_ACTIVITY_: If a line in the listing below contains "drum", return that line.

_MATERIAL FOR THIS EXERCISE_:
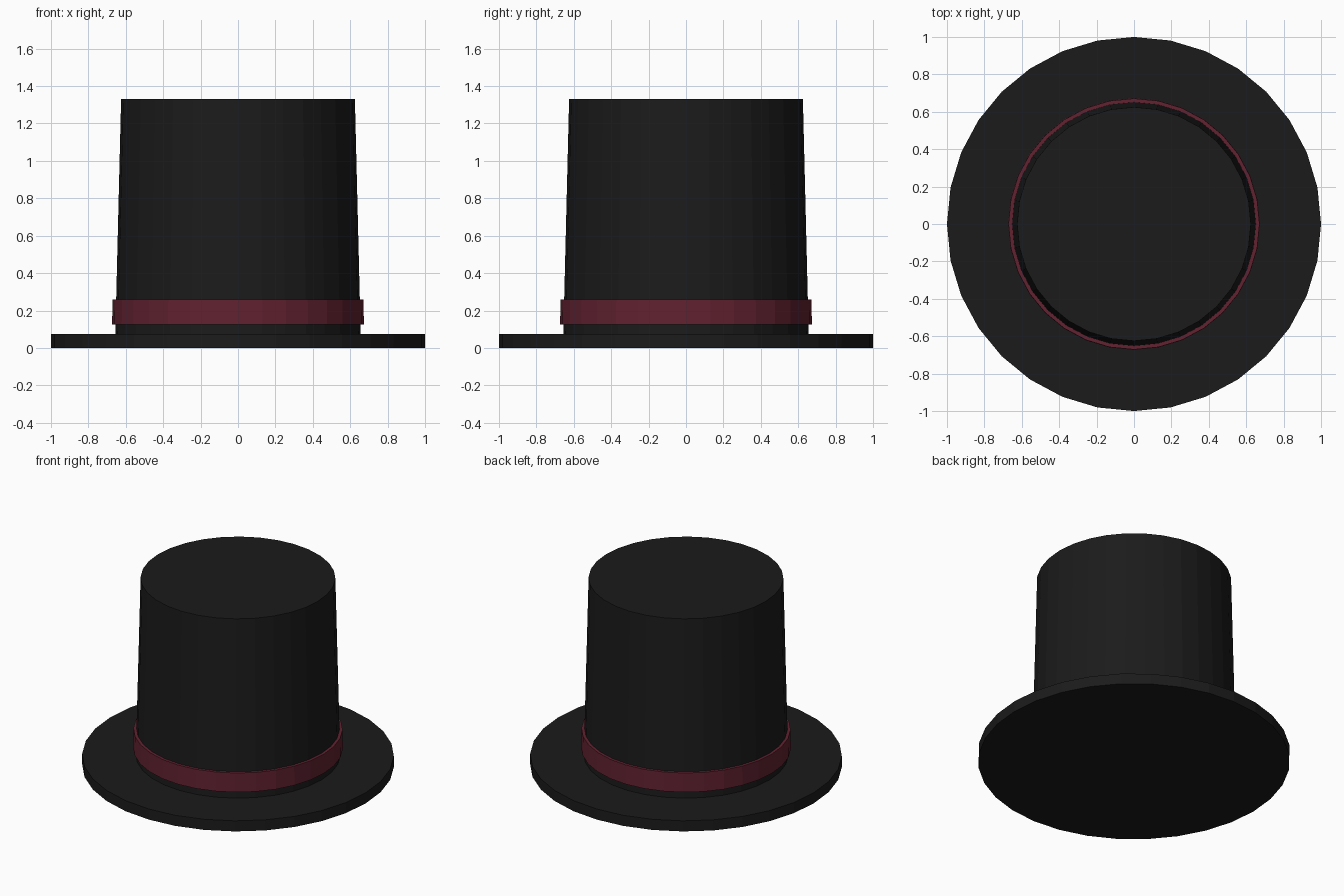
import bpy

if "Cube" in bpy.data.objects:
    bpy.data.objects.remove(bpy.data.objects["Cube"])

SIDES = 32


def material(name, color):
    mat = bpy.data.materials.new(name)
    mat.diffuse_color = color
    mat.use_nodes = True
    mat.node_tree.nodes["Principled BSDF"].inputs["Base Color"].default_value = mat.diffuse_color
    return mat


def drum(name, r_bottom, r_top, z0, z1, mat):
    """Upright flat-faced drum between two heights."""
    bpy.ops.mesh.primitive_cone_add(
        vertices=SIDES, radius1=r_bottom, radius2=r_top,
        depth=z1 - z0, location=(0, 0, (z0 + z1) / 2))
    obj = bpy.context.object
    obj.name = name
    obj.data.materials.append(mat)
    return obj


black = material("black_felt", (0.011, 0.011, 0.011, 1))
red = material("dark_red_ribbon", (0.12, 0.016, 0.03, 1))

# Wide flat brim
drum("brim", 1.0, 1.0, 0.0, 0.075, black)
# Tall, slightly tapered crown, seated on the brim
drum("crown", 0.656, 0.625, 0.07, 1.33, black)
# Ribbon around the crown
drum("hat_band", 0.673, 0.671, 0.125, 0.26, red)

_FINISHED EXERCISE_:
def drum(name, r_bottom, r_top, z0, z1, mat):
    """Upright flat-faced drum between two heights."""
drum("brim", 1.0, 1.0, 0.0, 0.075, black)
drum("crown", 0.656, 0.625, 0.07, 1.33, black)
drum("hat_band", 0.673, 0.671, 0.125, 0.26, red)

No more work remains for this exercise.